They say another key difference between clinicians and managers is that managers are only interested in what will make money, whereas clinicians are only interested in delivering the highest quality. I don't know if you've studied Lean methodology in any detail? It's a series of techniques for improving the delivery of services and products, and NHS Institute for Innovation and Improvement has released a number of guides of its Productive series, Productive Ward, etc. This is about getting people to question the way we do things round here, to see if there's a better way.
It's about getting staff engaged locally, down to their own individual teams, and some of the techniques including management by walking around and process mapping involve everyone working together - sponsors (typically executive directors), senior doctors, consultants, nurses and AHPs, hospital staff or primary care health care staff (staff nurses, staff medical, etc) - to map out how the patient journey is done now and where are the things we do that don't add any value. For example, the patient waiting in the waiting room doesn't add any value. The patient going home and coming back for another appointment doesn't add any value. Writing labels on blood samples going for diagnosis adds value, but is there a better way (adds more value or takes less effort). Recording the number of patients waiting only adds value if you do something with the results.
Staff themselves are involved. We work together. We learn from each other, understand why a particular action or a particular step is necessary, and jointly evaluate and agree what isn't necessary.

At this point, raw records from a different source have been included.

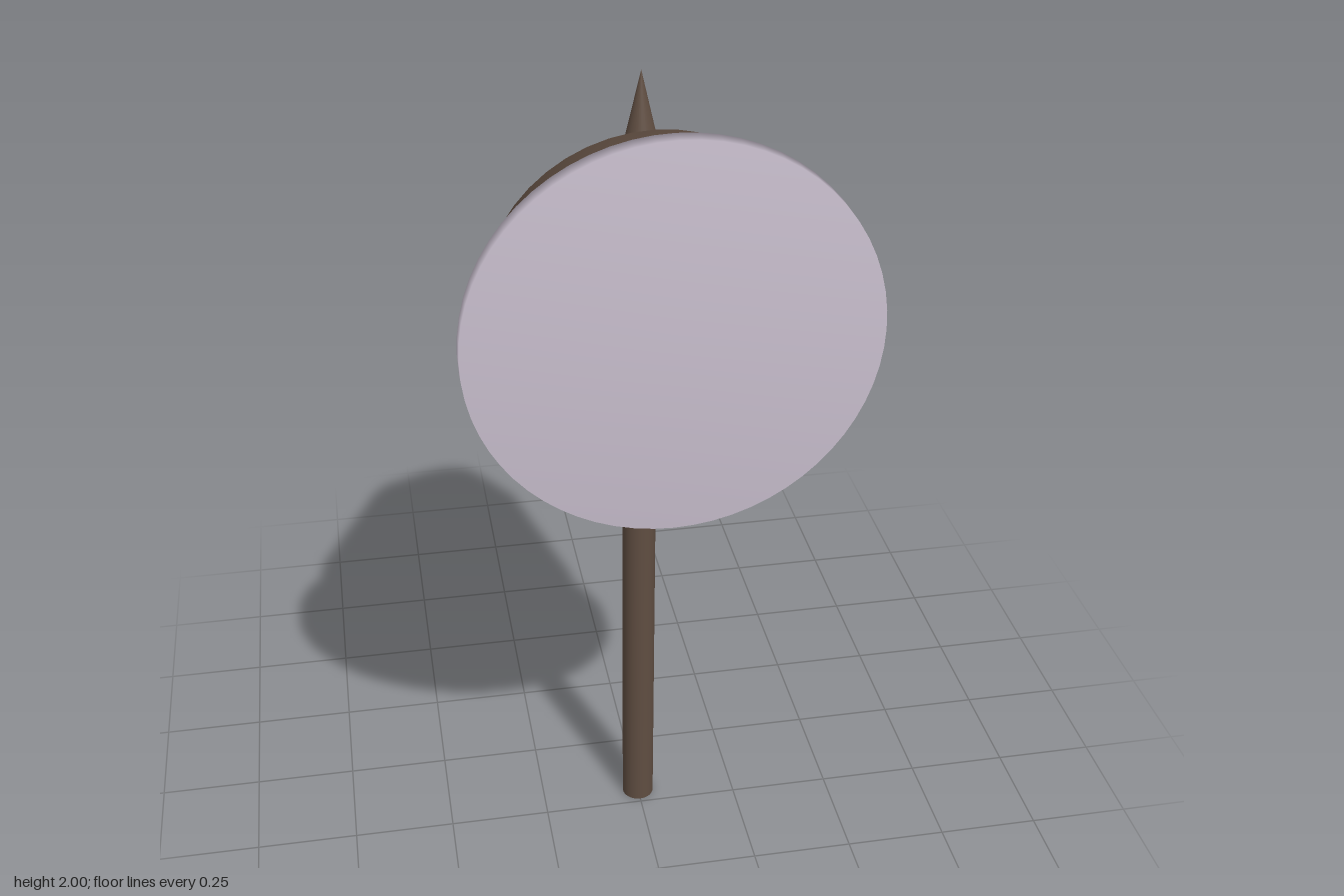
import * as THREE from 'three';

export function createModel() {
  const group = new THREE.Group();
  const brown = new THREE.MeshStandardMaterial({ color: 0x5f4d41 });
  brown.name = 'dark wood';
  const pale = new THREE.MeshStandardMaterial({ color: 0xc9bfce });
  pale.name = 'pale metal';

  const add = (name, geometry, material, x, y, z) => {
    const mesh = new THREE.Mesh(geometry, material);
    mesh.name = name;
    mesh.position.set(x, y, z);
    group.add(mesh);
    return mesh;
  };

  // Hammer head: elliptical rings [z, top, bottom, half width], front to back
  const rings = [
    [0.575, 1.96, 1.15, 0.405],
    [0.36, 1.925, 1.18, 0.372],
    [-0.14, 1.675, 1.2, 0.235],
    [-0.32, 1.487, 1.203, 0.142],
    [-0.45, 1.338, 1.175, 0.08],
    [-0.61, 1.1, 1.098, 0.001],
  ];
  const sides = 48;
  const positions = [];
  const index = [];
  for (const [z, top, bottom, width] of rings) {
    for (let j = 0; j < sides; j++) {
      const a = (j / sides) * Math.PI * 2;
      positions.push(
        width * Math.cos(a),
        (top + bottom) / 2 + ((top - bottom) / 2) * Math.sin(a),
        z
      );
    }
  }
  for (let i = 0; i < rings.length - 1; i++) {
    for (let j = 0; j < sides; j++) {
      const k = (j + 1) % sides;
      const a = i * sides + j, b = a + sides;
      const d = i * sides + k, c = d + sides;
      index.push(a, b, c, a, c, d);
    }
  }
  const head = new THREE.BufferGeometry();
  head.setAttribute('position', new THREE.Float32BufferAttribute(positions, 3));
  head.setIndex(index);
  head.computeVertexNormals();
  // Brown barrel, then the pale drooping beak
  const split = 2 * sides * 6;
  head.addGroup(0, split, 0);
  head.addGroup(split, index.length - split, 1);
  add('hammerHead', head, [brown, pale], 0, 0, 0);

  // Striking plate with softly shaded rim
  const r = 0.443;
  const plate = new THREE.LatheGeometry(
    [[0, -0.02], [r, -0.02], [r, 0.02], [0, 0.02]].map(([x, y]) => new THREE.Vector2(x, y)),
    64
  );
  plate.rotateX(Math.PI / 2);
  add('strikingPlate', plate, pale, 0, 1.555, 0.59);

  // Handle, collar and top spike
  add('handle', new THREE.CylinderGeometry(0.04, 0.04, 1.25, 32), brown, 0, 0.625, 0.2);
  add('collar', new THREE.CylinderGeometry(0.06, 0.06, 0.05, 32), pale, 0, 1.195, 0.2);
  add('topSpike', new THREE.ConeGeometry(0.042, 0.18, 32), brown, 0, 1.908, 0.2);

  return group;
}
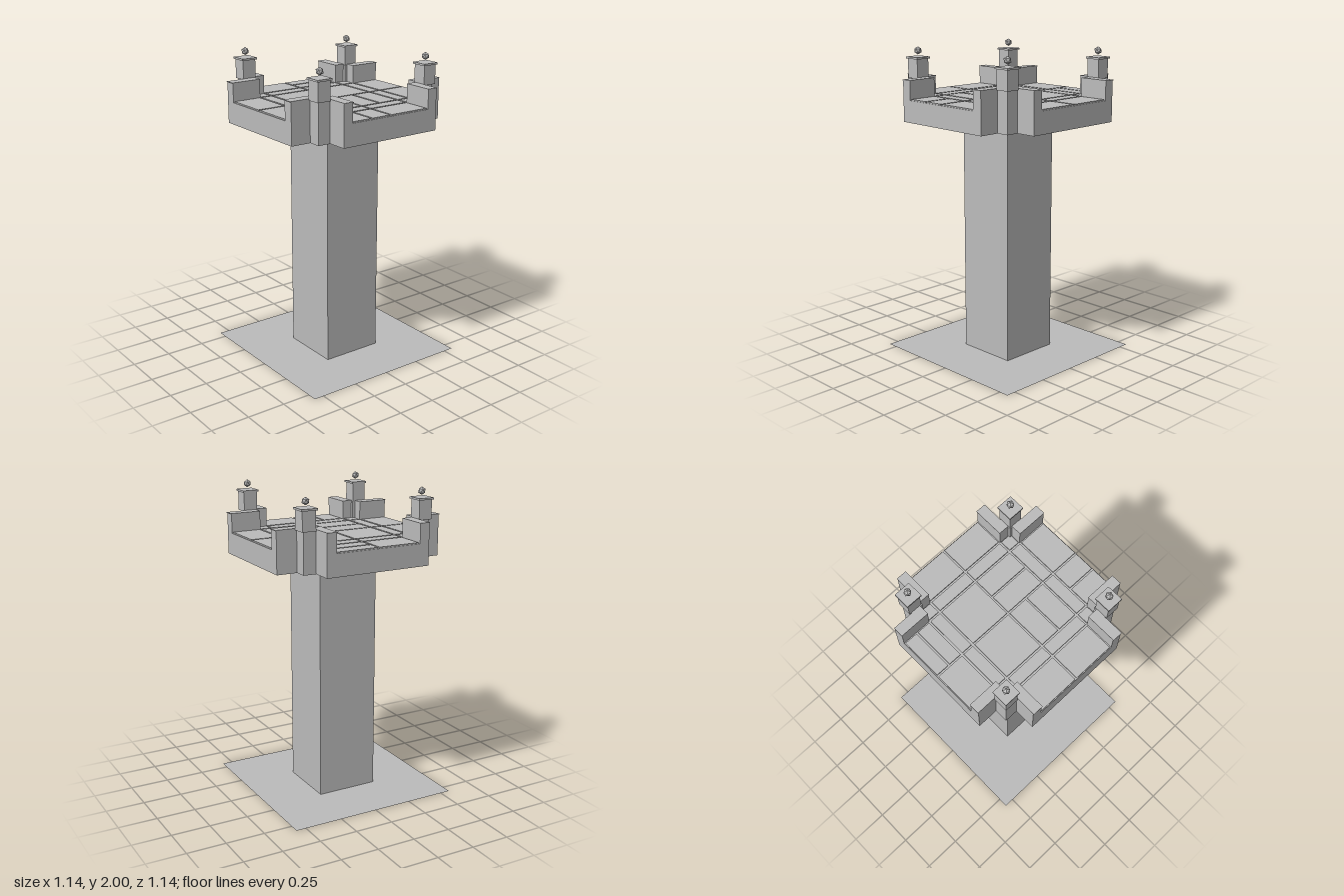
import * as THREE from 'three';

export function createModel() {
  const model = new THREE.Group();
  model.name = 'watchtower';
  const stone = new THREE.MeshStandardMaterial({ color: 0xbbbbbb });
  stone.name = 'grey stone';
  const groundStone = new THREE.MeshStandardMaterial({ color: 0xbbbbbb, side: THREE.DoubleSide });
  groundStone.name = 'grey ground';

  const add = (name, geometry, material = stone) => {
    const mesh = new THREE.Mesh(geometry, material);
    mesh.name = name;
    model.add(mesh);
    return mesh;
  };
  // Box given by its limits along each axis
  const box = (name, x0, x1, y0, y1, z0, z1) =>
    add(name, new THREE.BoxGeometry(Math.abs(x1 - x0), y1 - y0, Math.abs(z1 - z0)))
      .position.set((x0 + x1) / 2, (y0 + y1) / 2, (z0 + z1) / 2);

  const EDGE = 0.565, ARM = 0.35, CORNER = 0.433;
  const BOTTOM = 1.547, FLOOR = 1.687, TILE_TOP = 1.695, WALL_TOP = 1.812;

  // Ground sheet and column
  add('ground', new THREE.PlaneGeometry(EDGE * 2, EDGE * 2).rotateX(-Math.PI / 2), groundStone);
  box('column', -0.2, 0.2, 0.001, BOTTOM, -0.2, 0.2);

  // Cross-shaped platform with stepped corners
  const quarter = [[EDGE, ARM], [CORNER, ARM], [CORNER, CORNER], [ARM, CORNER], [ARM, EDGE]];
  const outline = [];
  for (let i = 0; i < 4; i++) {
    const c = [1, 0, -1, 0][i], s = [0, 1, 0, -1][i];
    for (const [x, y] of quarter) outline.push(new THREE.Vector2(x * c - y * s, x * s + y * c));
  }
  const slab = new THREE.ExtrudeGeometry(new THREE.Shape(outline), { depth: FLOOR - BOTTOM, bevelEnabled: false });
  add('platform', slab.rotateX(-Math.PI / 2)).position.y = BOTTOM;

  // Floor tiles: rows and columns share the same bands
  const half = [[0.006, 0.277], [0.29, 0.363], [0.376, 0.56]];
  const bands = [...half.map(([a, b]) => [-b, -a]).reverse(), ...half];
  const splits = { '3,0': 'z', '2,3': 'z', '3,3': 'x', '2,5': 'x' };
  const tile = (x, z) => box('floorTile', x[0], x[1], FLOOR - 0.002, TILE_TOP, z[0], z[1]);
  const cut = ([a, b]) => [[a, (a + b) / 2 - 0.006], [(a + b) / 2 + 0.006, b]];
  bands.forEach((x, i) => bands.forEach((z, j) => {
    const outerX = i === 0 || i === 5, outerZ = j === 0 || j === 5;
    if ((outerX && j !== 2 && j !== 3) || (outerZ && i !== 2 && i !== 3)) return;
    const split = splits[`${i},${j}`];
    if (split === 'x') cut(x).forEach((part) => tile(part, z));
    else if (split === 'z') cut(z).forEach((part) => tile(x, part));
    else tile(x, z);
  }));

  // Corner walls, posts, caps and finials
  const tilt = Math.atan(2 / (1 + Math.sqrt(5)));
  const ball = new THREE.IcosahedronGeometry(0.025, 0).rotateZ(-tilt);
  for (const sx of [-1, 1]) for (const sz of [-1, 1]) {
    const corner = (name, x0, x1, y0, y1, z0, z1) =>
      box(name, sx * x0, sx * x1, y0, y1, sz * z0, sz * z1);
    corner('sideWall', 0.368, EDGE, FLOOR, WALL_TOP - 0.005, 0.285, ARM);
    corner('endWall', 0.285, ARM, FLOOR, WALL_TOP - 0.005, 0.368, EDGE);
    corner('sideWallCoping', 0.368, 0.57, WALL_TOP - 0.005, WALL_TOP, 0.283, ARM);
    corner('endWallCoping', 0.283, ARM, WALL_TOP - 0.005, WALL_TOP, 0.368, 0.568);
    corner('postBase', ARM, CORNER, FLOOR, 1.805, ARM, CORNER);
    corner('post', 0.355, 0.445, 1.803, 1.925, 0.355, 0.445);
    corner('postCap', 0.347, 0.453, 1.925, 1.937, 0.347, 0.453);
    add('finial', ball).position.set(sx * 0.4, 1.975, sz * 0.4);
  }
  return model;
}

The service is better quality, because there's less waste. The service is lower cost/ uses less resource, because there is less waste.